Question: How important is it to have good, sound legal counsel right now, especially concerning your finances?
Darren Coleman: While this is a health crisis for many, it will be a financial challenge for most. As a business owner and/or a consumer, we have rights and duties placed on us and also owed to us. Many of these are contract-based and it’s critical to have these reviewed by your legal professional so you know what your obligations and entitlements are.
Elena Hanson: Depending on the complexity of your business or your personal financial matters, a good, capable adviser is always important, but now it’s crucial. In terms of tax advice, they will help you navigate through legislation and explain how it applies to you and what needs to be done to maximize the benefit and/or minimize tax.
Every case is fact-driven and the same provision may result in different outcomes if the facts are even slightly different. Timeliness and ordering are also critical as the outcome may vary depending on how the tax law is applied.
Q: What could go wrong?
Coleman: What if your business is closed and you can’t pay your rent or your employees?

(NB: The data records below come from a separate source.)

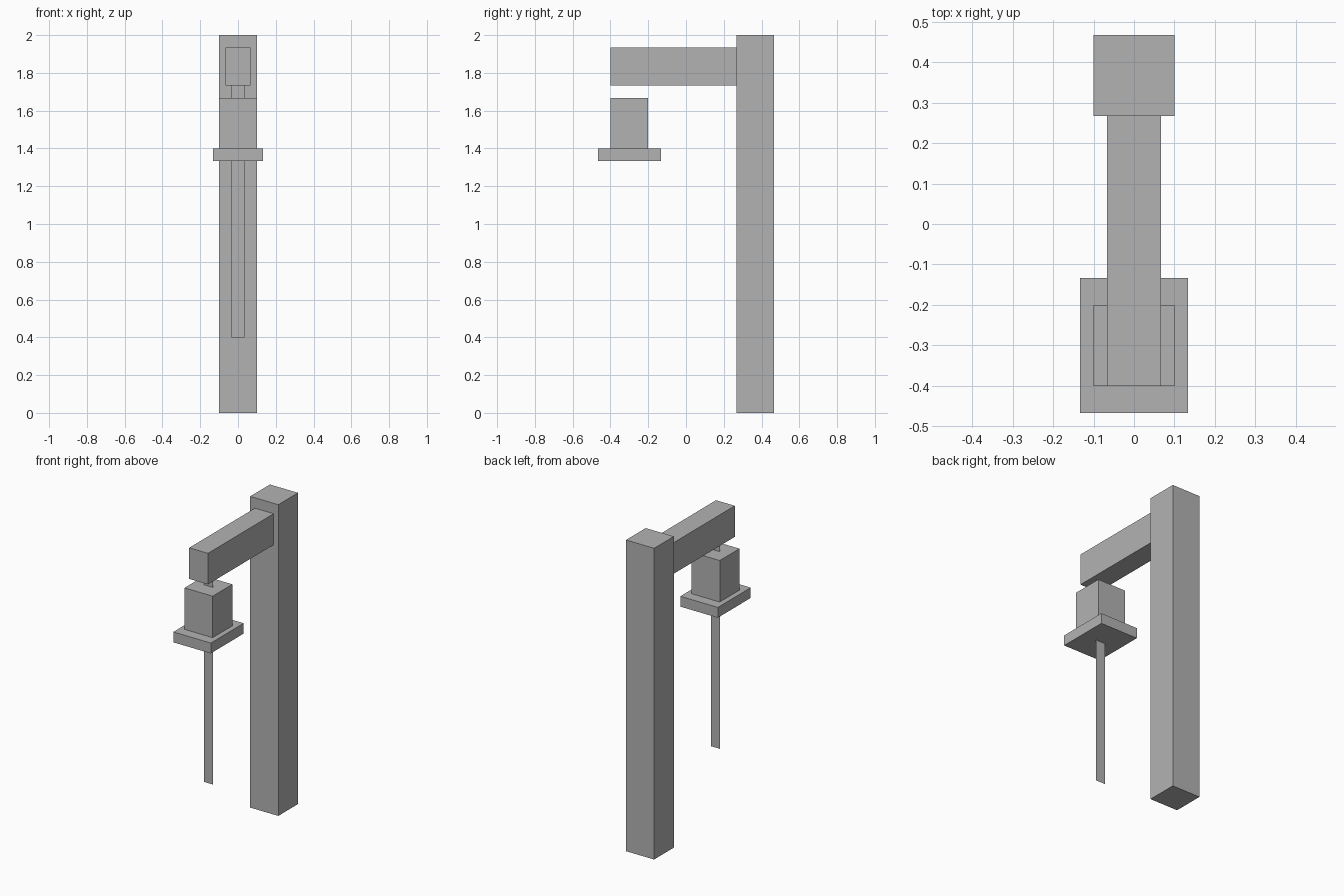
import bpy
import bmesh
from mathutils import Matrix, Vector

cube = bpy.data.objects.get("Cube")
if cube:
    bpy.data.objects.remove(cube, do_unlink=True)

U = 1 / 15  # modelling unit: the post is 30 units tall

grey = bpy.data.materials.new("plain grey")
grey.use_nodes = True
grey.diffuse_color = (0.45, 0.45, 0.45, 1)
grey.node_tree.nodes["Principled BSDF"].inputs["Base Color"].default_value = grey.diffuse_color


def finish(name, bm):
    mesh = bpy.data.meshes.new(name)
    bm.to_mesh(mesh)
    bm.free()
    mesh.materials.append(grey)
    obj = bpy.data.objects.new(name, mesh)
    bpy.context.collection.objects.link(obj)


def box(name, low, high):
    """Box between two corners given in units."""
    low, high = Vector(low) * U, Vector(high) * U
    place = Matrix.Translation((low + high) / 2) @ Matrix.Diagonal((*(high - low), 1))
    bm = bmesh.new()
    bmesh.ops.create_cube(bm, size=1, matrix=place)
    finish(name, bm)


def strip(name, half_width, y, bottom, top):
    """Flat upright strip facing the front."""
    bm = bmesh.new()
    corners = [(-half_width, bottom), (half_width, bottom), (half_width, top), (-half_width, top)]
    bm.faces.new([bm.verts.new(Vector((x, y, z)) * U) for x, z in corners])
    finish(name, bm)


# Upright post and the arm reaching forward from it
box("post", (-1.5, 4, 0), (1.5, 7, 30))
box("arm", (-1, -6, 26), (1, 4, 29))

# Hanging bell with its wider rim
box("bell_body", (-1.5, -6, 21), (1.5, -3, 25))
box("bell_rim", (-2, -7, 20), (2, -2, 21))

# Flat hanger above the bell and pull rope below it
strip("hanger", 0.5, -4.5, 25, 26)
strip("pull_rope", 0.5, -4.5, 6, 20)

What if you’re owed rent and your tenant can’t pay? Or your supplier can’t deliver? All these and more are considerations may impact you during this pandemic. Also, government stimulus programs and entitlements are changing. Do you qualify or does your business qualify? What new requirements may be placed on you?
Remember that the Canada-U.S. border is currently closed to all but essential travel. Are you or your staff considered an essential worker and what documentation do you need to prove this status? What restrictions may be placed on your travel? For example, Ontario hospitals have just banned healthcare workers from crisscrossing the Canada-U..S border to work, as many are employed by institutions in both countries. A qualified legal professional is necessary for a professional, an employee or a business owner to sort this out.

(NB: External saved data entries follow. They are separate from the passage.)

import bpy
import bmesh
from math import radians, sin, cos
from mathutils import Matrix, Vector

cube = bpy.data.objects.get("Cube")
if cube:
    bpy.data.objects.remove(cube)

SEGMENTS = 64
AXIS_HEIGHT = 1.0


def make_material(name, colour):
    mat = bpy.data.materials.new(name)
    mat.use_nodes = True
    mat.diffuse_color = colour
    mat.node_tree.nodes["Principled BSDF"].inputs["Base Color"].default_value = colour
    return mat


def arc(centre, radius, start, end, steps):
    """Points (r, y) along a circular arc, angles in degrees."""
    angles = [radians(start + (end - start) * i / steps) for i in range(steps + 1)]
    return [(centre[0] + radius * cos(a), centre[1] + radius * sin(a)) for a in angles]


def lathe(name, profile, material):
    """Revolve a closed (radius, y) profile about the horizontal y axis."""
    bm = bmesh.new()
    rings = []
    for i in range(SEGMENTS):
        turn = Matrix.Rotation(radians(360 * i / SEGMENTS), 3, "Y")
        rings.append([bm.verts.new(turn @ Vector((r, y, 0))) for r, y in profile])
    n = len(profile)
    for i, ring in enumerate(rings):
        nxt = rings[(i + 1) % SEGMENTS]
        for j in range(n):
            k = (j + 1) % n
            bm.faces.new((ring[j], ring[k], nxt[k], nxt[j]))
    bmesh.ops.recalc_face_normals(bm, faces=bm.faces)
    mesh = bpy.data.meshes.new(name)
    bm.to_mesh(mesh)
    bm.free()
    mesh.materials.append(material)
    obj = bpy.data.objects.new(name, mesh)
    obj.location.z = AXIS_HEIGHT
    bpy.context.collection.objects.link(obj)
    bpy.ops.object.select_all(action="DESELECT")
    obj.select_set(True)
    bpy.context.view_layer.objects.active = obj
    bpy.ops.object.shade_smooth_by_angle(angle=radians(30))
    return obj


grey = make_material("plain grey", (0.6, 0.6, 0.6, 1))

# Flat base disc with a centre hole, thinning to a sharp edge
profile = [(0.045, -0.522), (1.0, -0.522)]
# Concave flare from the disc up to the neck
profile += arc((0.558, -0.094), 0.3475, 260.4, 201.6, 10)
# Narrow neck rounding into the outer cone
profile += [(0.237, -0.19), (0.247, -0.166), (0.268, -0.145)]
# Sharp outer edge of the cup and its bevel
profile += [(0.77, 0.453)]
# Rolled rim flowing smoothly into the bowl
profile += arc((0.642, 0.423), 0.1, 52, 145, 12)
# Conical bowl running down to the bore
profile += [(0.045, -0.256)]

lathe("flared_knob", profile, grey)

Hanson: As mentioned, timeliness and ordering are critical. The complexity of tax provisions and potential negative results are magnified when dealing with cross-border tax issues where application of the provisions has a favourable result in a domestic landscape but may end up in double taxation when applied to a dual national.
One such example is the accelerated pension withdrawal up to $100,000 under the CARES Act where tax on such income can be deferred for up to three years on the U.S. side. But there is no such holiday in Canada. Thus, if a U.S. person takes advantage of this planning, he or she will end up being doubled-taxed.

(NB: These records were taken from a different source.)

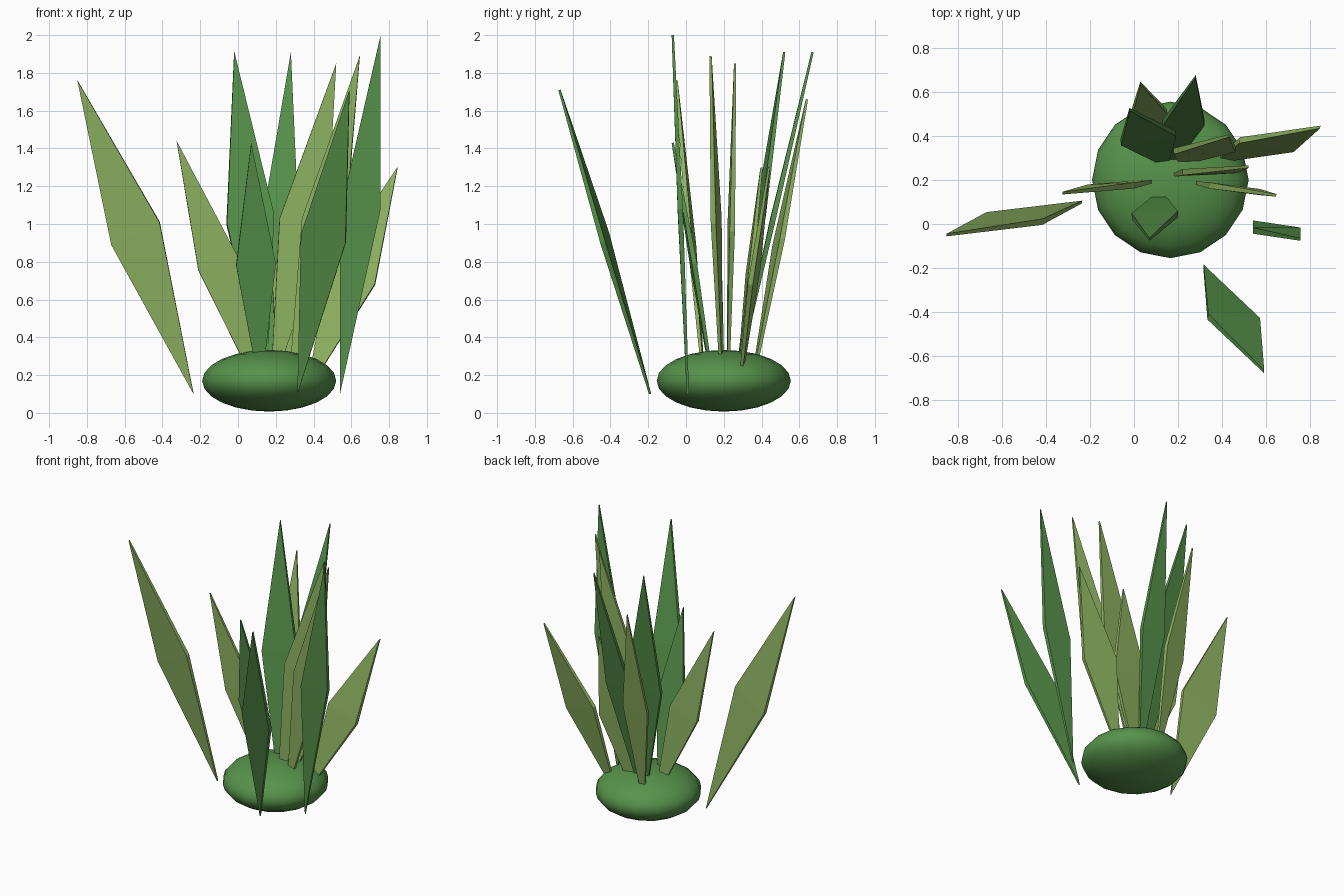
import bpy, bmesh
from mathutils import Vector

default_cube = bpy.data.objects.get("Cube")
if default_cube:
    bpy.data.objects.remove(default_cube, do_unlink=True)


def make_material(name, color):
    mat = bpy.data.materials.new(name)
    mat.use_nodes = True
    mat.diffuse_color = color
    mat.node_tree.nodes["Principled BSDF"].inputs["Base Color"].default_value = color
    return mat


dark_green = make_material("dark green", (0.095, 0.29, 0.07, 1))
light_green = make_material("light green", (0.27, 0.45, 0.12, 1))

ROOT_HEIGHT = 0.1
SIDE_HALF_THICKNESS = 0.014
TIP_HALF_THICKNESS = 0.006


def make_blade(name, material, tip, root, side):
    """Thin four-cornered leaf: the second side corner mirrors the first one."""
    tip, side = Vector(tip), Vector(side)
    root = Vector((*root, ROOT_HEIGHT))
    other = tip + root - side + Vector((0, 0, 0.04))
    normal = (tip - root).cross(other - side).normalized()
    corners = [(tip, TIP_HALF_THICKNESS), (side, SIDE_HALF_THICKNESS),
               (root, TIP_HALF_THICKNESS), (other, SIDE_HALF_THICKNESS)]

    bm = bmesh.new()
    front = [bm.verts.new(p + normal * t) for p, t in corners]
    back = [bm.verts.new(p - normal * t) for p, t in corners]
    # Each flat side is folded along the line between the side corners
    for ring in (front, back):
        bm.faces.new((ring[0], ring[1], ring[3]))
        bm.faces.new((ring[1], ring[2], ring[3]))
    for i in range(4):
        j = (i + 1) % 4
        bm.faces.new((front[i], front[j], back[j], back[i]))
    bmesh.ops.recalc_face_normals(bm, faces=bm.faces)
    mesh = bpy.data.meshes.new(name)
    bm.to_mesh(mesh)
    bm.free()
    mesh.materials.append(material)
    blade = bpy.data.objects.new(name, mesh)
    bpy.context.collection.objects.link(blade)
    return blade


# Rounded base clump
bpy.ops.mesh.primitive_uv_sphere_add(segments=16, ring_count=12, radius=1,
                                     location=(0.165, 0.2, 0.17))
clump = bpy.context.object
clump.name = "base_clump"
clump.scale = (0.355, 0.355, 0.163)
bpy.ops.object.transform_apply(location=False, rotation=False, scale=True)
bpy.ops.object.shade_smooth()
clump.data.materials.append(dark_green)

# Leaf blades: tip, root (x, y) and one side corner
dark_blades = {
    "front_center_blade": ((0.07, -0.07, 1.43), (0.12, 0.15), (-0.01, 0.035, 0.78)),
    "back_tall_blade": ((-0.02, 0.52, 1.91), (0.15, 0.26), (-0.06, 0.37, 1.0)),
    "front_left_blade": ((0.59, -0.67, 1.71), (0.315, -0.19), (0.335, -0.42, 0.95)),
    "left_tall_blade": ((0.755, -0.07, 2.0), (0.54, 0.01), (0.54, -0.03, 1.06)),
    "rear_tall_blade": ((0.28, 0.67, 1.91), (0.17, 0.25), (0.13, 0.46, 1.03)),
}
light_blades = {
    "far_right_blade": ((-0.85, -0.05, 1.76), (-0.235, 0.1), (-0.67, 0.04, 0.89)),
    "right_blade": ((-0.325, 0.14, 1.44), (0.115, 0.2), (-0.21, 0.165, 0.755)),
    "left_inner_blade": ((0.52, 0.26, 1.85), (0.17, 0.22), (0.22, 0.235, 1.03)),
    "rear_blade": ((0.03, 0.64, 1.66), (0.1, 0.34), (-0.02, 0.47, 0.88)),
    "far_left_blade": ((0.845, 0.44, 1.3), (0.36, 0.28), (0.48, 0.38, 0.76)),
    "left_middle_blade": ((0.645, 0.13, 1.89), (0.265, 0.19), (0.34, 0.175, 1.03)),
    "rear_short_blade": ((0.43, 0.4, 1.3), (0.21, 0.27), (0.18, 0.33, 0.74)),
}
for material, blades in ((dark_green, dark_blades), (light_green, light_blades)):
    for name, (tip, root, side) in blades.items():
        make_blade(name, material, tip, root, side)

Q: What questions should clients be asking of their legal counsel at this time?
Coleman: A review of how this pandemic, closures and operational changes may affect them now and in the coming months is essential. For example, if the client employs people, they need to be current on what obligations they have to employees. Can they keep working? What if they refuse to work, and what if the employer has to lay them off? Also, what government programs can an employer access to support employees right now? And what assistance do employers need so employees may access benefits?
Hanson: On the taxation side, the immediate need from our clients has been to assist them with any tax benefits available from the stimulus packages, especially if they were laid off or terminated. In terms of businesses, owner-managers want to better understand how they can preserve cash to maintain their operations.
They want to know which of the newly introduced laws are best suited for their business — Economic Injury Disaster Loan (EID) or Paycheck Protection Program Loan (PPP) on the U.S. side or which of the two wage subsidies on the Canadian side. In addition, we’ve been dealing with some loss tax planning, including bad debt, related to business operations or individual marketable securities for individuals.
This experience showed that Canada and the U.S. don’t have a sufficient emergency response to national disasters of such a scale. The enacted stimulus packages are the largest in both Canadian and U.S. histories. The pandemic delivered a shock and currently there is no precedent or crystal ball for how it will be all sorted out and paid for. But there will be a large bill at the end which will likely result in unpopular measures such as an increase in taxes, likely for the rich and corporations, as well as consumer taxes. Once we are through the health scare, it maybe a perfect time to introduce the Wealth Tax.
This is part one of a two-part series. Part two: Impact of COVID-19 – Financial and tax strategies
This article was originally published on April 17 2020 by The Lawyer’s Daily (www.thelawyersdaily.ca), part of LexisNexis Canada Inc